__Provided entries__:
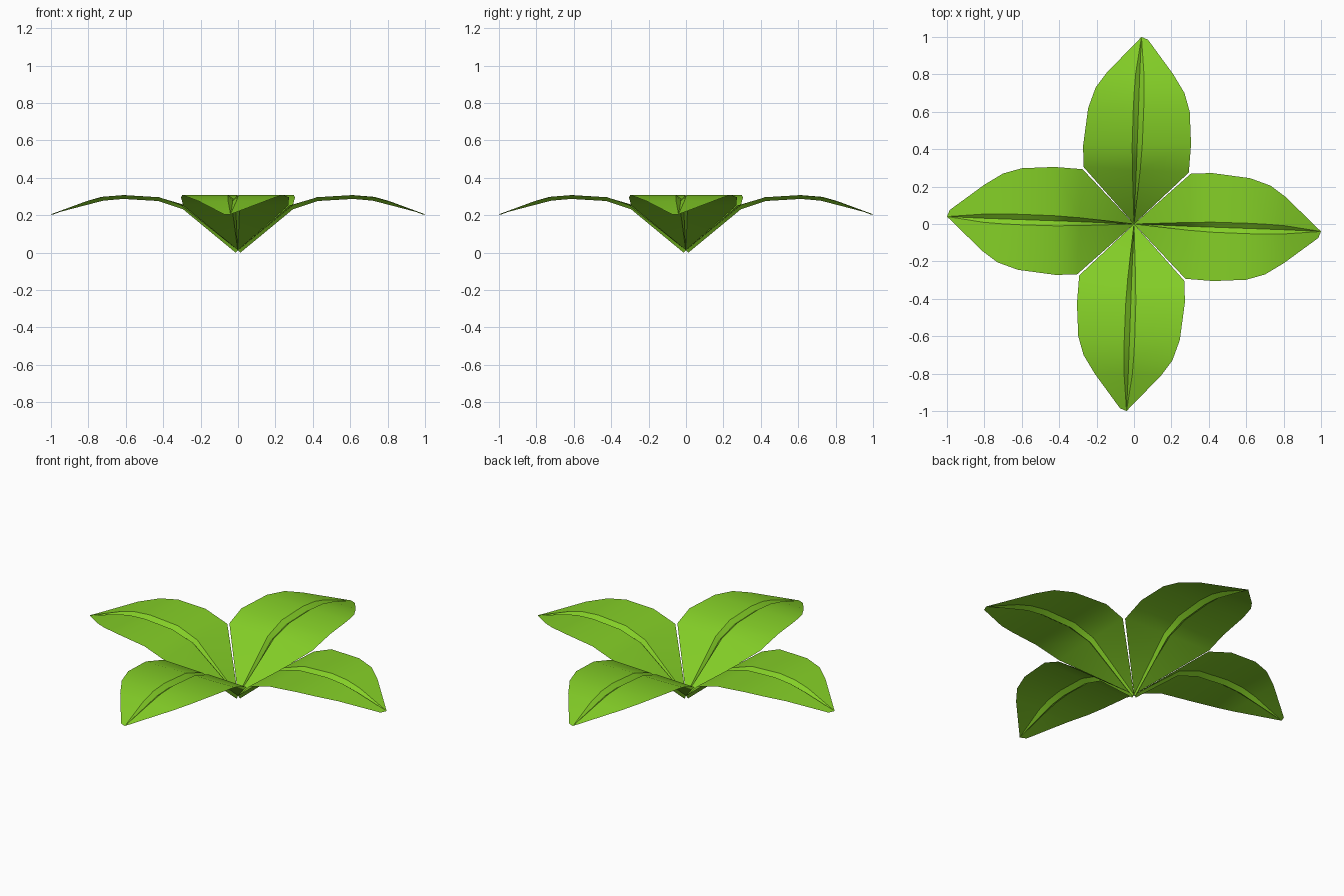
import bpy, bmesh, math
from mathutils import Matrix

if "Cube" in bpy.data.objects:
    bpy.data.objects.remove(bpy.data.objects["Cube"])

green = bpy.data.materials.new("leaf green")
green.diffuse_color = (0.23, 0.62, 0.02, 1)
green.use_nodes = True
green.node_tree.nodes["Principled BSDF"].inputs["Base Color"].default_value = green.diffuse_color

# One leaf along +x: left edge (x, y), right edge (x, y), height, half width of midrib groove
ROWS = [
    (0.0, 0.0, 0.0, 0.0, 0.013, 0.0),
    (0.305, 0.27, 0.275, -0.293, 0.252, 0.021),
    (0.42, 0.272, 0.425, -0.305, 0.296, 0.027),
    (0.62, 0.245, 0.60, -0.298, 0.307, 0.028),
    (0.73, 0.205, 0.70, -0.27, 0.298, 0.026),
    (0.81, 0.145, 0.80, -0.21, 0.275, 0.022),
    (1.0, -0.04, 0.985, -0.075, 0.205, 0.0),
]
DEPTH = 0.02


def make_leaf(name, angle):
    bm = bmesh.new()
    grid = []
    last = len(ROWS) - 1
    for i, (lx, ly, rx, ry, z, w) in enumerate(ROWS):
        x = (lx + rx) / 2
        c = -0.036 * x - 0.002 * (i > 0)
        # the groove runs lower than the blade, and fades out at the tip
        if i == 0:
            mid = (0.013, 0, 0)
        elif i == last:
            x, c = lx, ly
            mid = (x, c, z)
        else:
            mid = (x + 0.004, c, z - DEPTH)
        pts = [(lx, ly, z), (x, c + w, z), mid, (x, c - w, z), (rx, ry, z)]
        grid.append([bm.verts.new(p) for p in pts])
    for a, b in zip(grid, grid[1:]):
        for j in range(4):
            bm.faces.new((a[j], a[j + 1], b[j + 1], b[j]))
    bmesh.ops.remove_doubles(bm, verts=bm.verts, dist=0.0005)
    bmesh.ops.recalc_face_normals(bm, faces=bm.faces)
    if sum(f.normal.z for f in bm.faces) < 0:
        bmesh.ops.reverse_faces(bm, faces=bm.faces)
    bm.transform(Matrix.Rotation(angle, 4, 'Z'))
    me = bpy.data.meshes.new(name)
    bm.to_mesh(me)
    bm.free()
    me.materials.append(green)
    ob = bpy.data.objects.new(name, me)
    bpy.context.collection.objects.link(ob)
    # smooth along the blade, crisp at the groove
    bpy.ops.object.select_all(action='DESELECT')
    ob.select_set(True)
    bpy.context.view_layer.objects.active = ob
    bpy.ops.object.shade_smooth_by_angle(angle=math.radians(30))


# Four leaves around the centre
for k, side in enumerate(("right", "back", "left", "front")):
    make_leaf("leaf_" + side, k * math.pi / 2)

__Aim of the task__:
Set down nothing but the lines from the one containing "bmesh.ops.remove_doubles(bm, verts=bm.verts, dist=0.0005)" through the final line above, exactly as written.

__Answer below__:
    bmesh.ops.remove_doubles(bm, verts=bm.verts, dist=0.0005)
    bmesh.ops.recalc_face_normals(bm, faces=bm.faces)
    if sum(f.normal.z for f in bm.faces) < 0:
        bmesh.ops.reverse_faces(bm, faces=bm.faces)
    bm.transform(Matrix.Rotation(angle, 4, 'Z'))
    me = bpy.data.meshes.new(name)
    bm.to_mesh(me)
    bm.free()
    me.materials.append(green)
    ob = bpy.data.objects.new(name, me)
    bpy.context.collection.objects.link(ob)
    # smooth along the blade, crisp at the groove
    bpy.ops.object.select_all(action='DESELECT')
    ob.select_set(True)
    bpy.context.view_layer.objects.active = ob
    bpy.ops.object.shade_smooth_by_angle(angle=math.radians(30))


# Four leaves around the centre
for k, side in enumerate(("right", "back", "left", "front")):
    make_leaf("leaf_" + side, k * math.pi / 2)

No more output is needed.